Enabling DevOps with Azure ARM

Lately I have been working more closely with Azure Resource Manager (ARM) on a DevOps project and wanted to share a few quick tips on working with ARM templates. If you have not used ARM yet, then head over to this page for an overview:
https://docs.microsoft.com/en-us/azure/azure-resource-manager/resource-group-overview Also, here is a excellent introductory blog post about ARM: http://rickrainey.com/2016/01/19/an-introduction-to-the-azure-resource-manager-arm/

In my own words, I would simply say that Azure Resource Manager (ARM) is a way to automate the deployment of your infrastructure and applications. If you are doing any kind of DevOps in your enterprise, then you quickly realize the power of ARM for automating your entire deployment pipeline. However, the other advantage of using ARM is that you can also centrally manage the source code that makes up your entire infrastructure. If you are using Visual Studio 2017, then you also have the advantage of access to the ARM templates.

Working with ARM Templates

In order to launch the ARM templates from Visual Studio 2017 you just have to select Create a new project from the VS2017 File menu and then enter 'azure resource' in the template search terms and VS2017 will fetch the ARM templates for C# and VB for you:

Visual Studio 2017 ARM Template Picker

The list of the templates that are supported out of the box in VS2017 is pretty extensive:

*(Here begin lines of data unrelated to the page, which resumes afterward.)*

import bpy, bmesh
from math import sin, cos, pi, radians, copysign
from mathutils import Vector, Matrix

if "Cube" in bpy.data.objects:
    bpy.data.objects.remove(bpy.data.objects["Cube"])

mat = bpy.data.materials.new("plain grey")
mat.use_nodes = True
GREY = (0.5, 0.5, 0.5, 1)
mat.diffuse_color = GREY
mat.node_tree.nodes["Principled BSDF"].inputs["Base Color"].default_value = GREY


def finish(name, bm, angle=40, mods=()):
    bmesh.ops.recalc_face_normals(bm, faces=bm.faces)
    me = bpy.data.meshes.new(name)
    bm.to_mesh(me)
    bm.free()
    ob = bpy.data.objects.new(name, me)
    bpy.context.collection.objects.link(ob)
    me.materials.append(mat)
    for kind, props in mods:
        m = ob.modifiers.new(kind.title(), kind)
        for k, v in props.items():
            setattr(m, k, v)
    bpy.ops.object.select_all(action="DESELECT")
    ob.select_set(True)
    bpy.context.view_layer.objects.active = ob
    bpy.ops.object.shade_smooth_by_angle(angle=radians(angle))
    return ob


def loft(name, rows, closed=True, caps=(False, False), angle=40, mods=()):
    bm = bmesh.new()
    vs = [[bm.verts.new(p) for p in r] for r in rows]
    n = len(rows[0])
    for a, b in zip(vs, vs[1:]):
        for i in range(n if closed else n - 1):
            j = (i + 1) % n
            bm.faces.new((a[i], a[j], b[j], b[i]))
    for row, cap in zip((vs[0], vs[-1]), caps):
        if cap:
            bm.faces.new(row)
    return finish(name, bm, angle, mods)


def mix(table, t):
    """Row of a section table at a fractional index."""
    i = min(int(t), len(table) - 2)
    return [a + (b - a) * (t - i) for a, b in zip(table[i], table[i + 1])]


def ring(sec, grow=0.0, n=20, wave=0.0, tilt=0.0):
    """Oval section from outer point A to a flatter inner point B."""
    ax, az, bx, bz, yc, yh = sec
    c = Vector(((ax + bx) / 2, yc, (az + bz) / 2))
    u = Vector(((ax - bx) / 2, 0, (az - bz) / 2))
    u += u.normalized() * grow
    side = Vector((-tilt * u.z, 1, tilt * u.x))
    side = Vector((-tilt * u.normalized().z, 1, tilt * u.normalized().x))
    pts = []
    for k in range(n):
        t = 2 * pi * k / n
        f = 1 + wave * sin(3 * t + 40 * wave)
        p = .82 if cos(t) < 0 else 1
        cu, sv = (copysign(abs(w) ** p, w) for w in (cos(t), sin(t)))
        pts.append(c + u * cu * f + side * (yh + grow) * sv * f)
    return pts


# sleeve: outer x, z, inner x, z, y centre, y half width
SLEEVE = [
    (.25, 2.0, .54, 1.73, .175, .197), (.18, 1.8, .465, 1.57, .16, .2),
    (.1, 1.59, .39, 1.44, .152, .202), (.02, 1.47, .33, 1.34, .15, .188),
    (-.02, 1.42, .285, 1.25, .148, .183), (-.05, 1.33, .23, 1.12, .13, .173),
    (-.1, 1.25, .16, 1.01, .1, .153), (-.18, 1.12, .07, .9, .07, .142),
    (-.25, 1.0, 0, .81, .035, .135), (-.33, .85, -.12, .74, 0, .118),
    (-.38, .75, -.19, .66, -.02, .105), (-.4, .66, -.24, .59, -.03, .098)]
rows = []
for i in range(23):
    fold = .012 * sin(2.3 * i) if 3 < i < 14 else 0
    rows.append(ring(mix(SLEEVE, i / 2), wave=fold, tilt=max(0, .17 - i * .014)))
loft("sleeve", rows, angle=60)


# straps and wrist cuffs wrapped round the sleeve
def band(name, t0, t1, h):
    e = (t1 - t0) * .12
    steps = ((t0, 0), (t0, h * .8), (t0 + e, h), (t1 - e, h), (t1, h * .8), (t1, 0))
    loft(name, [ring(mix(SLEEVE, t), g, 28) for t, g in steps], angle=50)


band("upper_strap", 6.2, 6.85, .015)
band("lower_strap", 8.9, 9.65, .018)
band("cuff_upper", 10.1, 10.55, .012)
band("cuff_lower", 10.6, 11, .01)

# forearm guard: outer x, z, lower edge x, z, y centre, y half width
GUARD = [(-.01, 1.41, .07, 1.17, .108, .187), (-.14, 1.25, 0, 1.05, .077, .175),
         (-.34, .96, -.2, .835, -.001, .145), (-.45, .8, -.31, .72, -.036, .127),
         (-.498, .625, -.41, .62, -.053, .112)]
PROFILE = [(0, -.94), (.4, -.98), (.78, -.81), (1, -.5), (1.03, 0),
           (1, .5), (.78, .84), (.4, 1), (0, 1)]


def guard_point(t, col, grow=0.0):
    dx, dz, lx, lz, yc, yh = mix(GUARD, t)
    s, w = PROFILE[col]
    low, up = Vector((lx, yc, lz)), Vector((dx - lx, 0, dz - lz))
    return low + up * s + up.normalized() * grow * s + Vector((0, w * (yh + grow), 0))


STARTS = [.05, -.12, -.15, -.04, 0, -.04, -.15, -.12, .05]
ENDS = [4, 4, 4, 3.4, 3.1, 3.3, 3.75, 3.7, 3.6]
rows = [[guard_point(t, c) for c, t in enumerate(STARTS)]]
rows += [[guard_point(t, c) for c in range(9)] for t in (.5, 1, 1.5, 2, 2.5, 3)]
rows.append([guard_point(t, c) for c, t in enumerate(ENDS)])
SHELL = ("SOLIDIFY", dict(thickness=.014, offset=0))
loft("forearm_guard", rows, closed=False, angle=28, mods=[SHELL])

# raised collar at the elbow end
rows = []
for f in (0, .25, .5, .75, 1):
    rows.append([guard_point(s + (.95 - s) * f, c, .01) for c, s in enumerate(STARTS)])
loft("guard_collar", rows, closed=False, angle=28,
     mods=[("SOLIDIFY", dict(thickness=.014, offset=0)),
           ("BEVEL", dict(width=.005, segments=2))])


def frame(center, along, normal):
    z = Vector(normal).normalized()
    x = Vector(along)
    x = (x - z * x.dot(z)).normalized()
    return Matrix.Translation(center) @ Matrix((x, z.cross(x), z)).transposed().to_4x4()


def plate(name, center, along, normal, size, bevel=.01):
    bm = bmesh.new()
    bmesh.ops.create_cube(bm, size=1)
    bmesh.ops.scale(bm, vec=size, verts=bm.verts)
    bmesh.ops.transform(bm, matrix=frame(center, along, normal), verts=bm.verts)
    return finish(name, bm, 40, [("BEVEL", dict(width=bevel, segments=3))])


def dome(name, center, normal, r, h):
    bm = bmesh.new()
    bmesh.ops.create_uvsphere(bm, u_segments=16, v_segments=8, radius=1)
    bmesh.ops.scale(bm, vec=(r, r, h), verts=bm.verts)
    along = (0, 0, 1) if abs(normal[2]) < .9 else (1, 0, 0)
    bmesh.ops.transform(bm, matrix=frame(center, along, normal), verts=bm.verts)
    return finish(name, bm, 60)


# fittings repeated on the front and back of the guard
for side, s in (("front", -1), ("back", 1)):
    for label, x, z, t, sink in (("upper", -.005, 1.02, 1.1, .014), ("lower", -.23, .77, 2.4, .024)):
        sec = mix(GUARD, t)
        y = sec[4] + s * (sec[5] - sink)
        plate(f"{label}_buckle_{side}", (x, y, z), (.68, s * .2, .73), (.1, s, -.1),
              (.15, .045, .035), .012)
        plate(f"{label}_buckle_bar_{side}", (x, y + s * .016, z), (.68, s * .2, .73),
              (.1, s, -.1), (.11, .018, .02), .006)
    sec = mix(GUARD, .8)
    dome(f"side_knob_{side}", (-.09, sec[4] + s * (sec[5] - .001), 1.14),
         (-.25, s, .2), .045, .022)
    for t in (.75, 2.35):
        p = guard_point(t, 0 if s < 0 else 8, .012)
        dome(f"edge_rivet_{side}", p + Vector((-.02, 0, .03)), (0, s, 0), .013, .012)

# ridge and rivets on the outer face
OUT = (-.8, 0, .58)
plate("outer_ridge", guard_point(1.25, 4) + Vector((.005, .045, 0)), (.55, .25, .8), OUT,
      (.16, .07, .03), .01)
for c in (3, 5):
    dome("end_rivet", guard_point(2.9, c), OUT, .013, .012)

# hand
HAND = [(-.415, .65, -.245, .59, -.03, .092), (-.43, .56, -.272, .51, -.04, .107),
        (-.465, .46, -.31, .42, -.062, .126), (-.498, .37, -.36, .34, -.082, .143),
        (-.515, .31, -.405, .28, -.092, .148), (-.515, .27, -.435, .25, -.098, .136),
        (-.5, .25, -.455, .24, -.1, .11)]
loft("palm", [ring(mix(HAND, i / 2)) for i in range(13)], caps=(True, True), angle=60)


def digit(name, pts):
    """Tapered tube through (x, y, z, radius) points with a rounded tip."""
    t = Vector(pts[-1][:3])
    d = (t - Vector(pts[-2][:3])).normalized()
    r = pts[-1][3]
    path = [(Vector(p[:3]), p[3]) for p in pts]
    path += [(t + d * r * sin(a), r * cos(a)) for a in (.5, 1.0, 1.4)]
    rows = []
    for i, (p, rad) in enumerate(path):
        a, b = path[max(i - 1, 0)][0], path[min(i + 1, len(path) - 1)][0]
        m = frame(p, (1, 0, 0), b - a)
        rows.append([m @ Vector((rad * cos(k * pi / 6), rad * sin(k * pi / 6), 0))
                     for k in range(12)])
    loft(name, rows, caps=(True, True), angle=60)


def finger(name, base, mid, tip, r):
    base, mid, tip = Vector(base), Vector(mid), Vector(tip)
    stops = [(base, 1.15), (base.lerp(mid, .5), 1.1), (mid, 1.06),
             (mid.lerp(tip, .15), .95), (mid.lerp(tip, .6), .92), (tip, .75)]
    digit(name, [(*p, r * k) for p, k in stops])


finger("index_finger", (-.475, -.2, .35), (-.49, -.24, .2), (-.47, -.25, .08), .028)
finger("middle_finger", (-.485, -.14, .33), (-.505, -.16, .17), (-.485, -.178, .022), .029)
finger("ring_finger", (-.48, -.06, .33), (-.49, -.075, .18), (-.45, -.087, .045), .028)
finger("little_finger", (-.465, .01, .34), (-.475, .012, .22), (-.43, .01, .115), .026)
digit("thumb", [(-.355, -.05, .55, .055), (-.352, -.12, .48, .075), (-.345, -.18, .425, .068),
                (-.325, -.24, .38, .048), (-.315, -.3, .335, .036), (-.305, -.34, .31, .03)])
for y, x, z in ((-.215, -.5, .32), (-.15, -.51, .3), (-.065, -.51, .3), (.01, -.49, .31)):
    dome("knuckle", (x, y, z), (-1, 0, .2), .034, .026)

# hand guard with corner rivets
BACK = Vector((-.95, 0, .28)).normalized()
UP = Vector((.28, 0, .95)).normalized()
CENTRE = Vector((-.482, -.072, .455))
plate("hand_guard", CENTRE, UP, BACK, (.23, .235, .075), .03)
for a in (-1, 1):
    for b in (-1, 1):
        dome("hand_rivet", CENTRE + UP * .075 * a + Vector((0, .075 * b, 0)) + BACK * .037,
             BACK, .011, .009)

Visual Studio 2017 ARM Templates List

There are templates for Web Apps + SQL, Service Fabric and even Docker! If the basic templates available in VS2017 are not what you are looking for, you can also head to the Microsoft Azure Quickstart Templates website where you will find a wide variety of ARM templates:

Azure Quickstart Templates

Visual Studio 2017 Support

Here I am choosing a five-node Service Fabric Cluster ARM template:

Service Fabric Cluster VS2017 ARM Template Picker

Now I have a great starting point, in PowerShell, for setting up my Service Fabric Cluster:

ARM PowerShell

I also get a good starting point for the accompanying JSON file required by ARM to represent my infrastructure items:


But the best part about using ARM templates in Visual Studio 2017, is that I can see a neat outline of all my ARM template resources, parameters, variables and outputs right there in Visual Studio 2017:

VS2017 JSON Outline for ARM

Visual Studio Code Support

Another cool thing about ARM templates, is that you can also edit them in Visual Studio Code and you get full intellisence support via a Microsoft plugin:

Visual Studio Code Plugin for ARM Templates


As you can see, ARM is a pretty compelling technology that will help you in your quest to automate all the (cloudy) things! Use it to automate your infrastructure and save your changes in source control (Git) so you can version out your infrastructure (as code) and continue to grow your enterprise at cloud scale.

That is all for now, hope this helps and happy DevOps!

Juan Pablo Velasco

I am a consultant, programmer, security advocate and all around techie currently interested in all things Identity & Security.

Portland, OR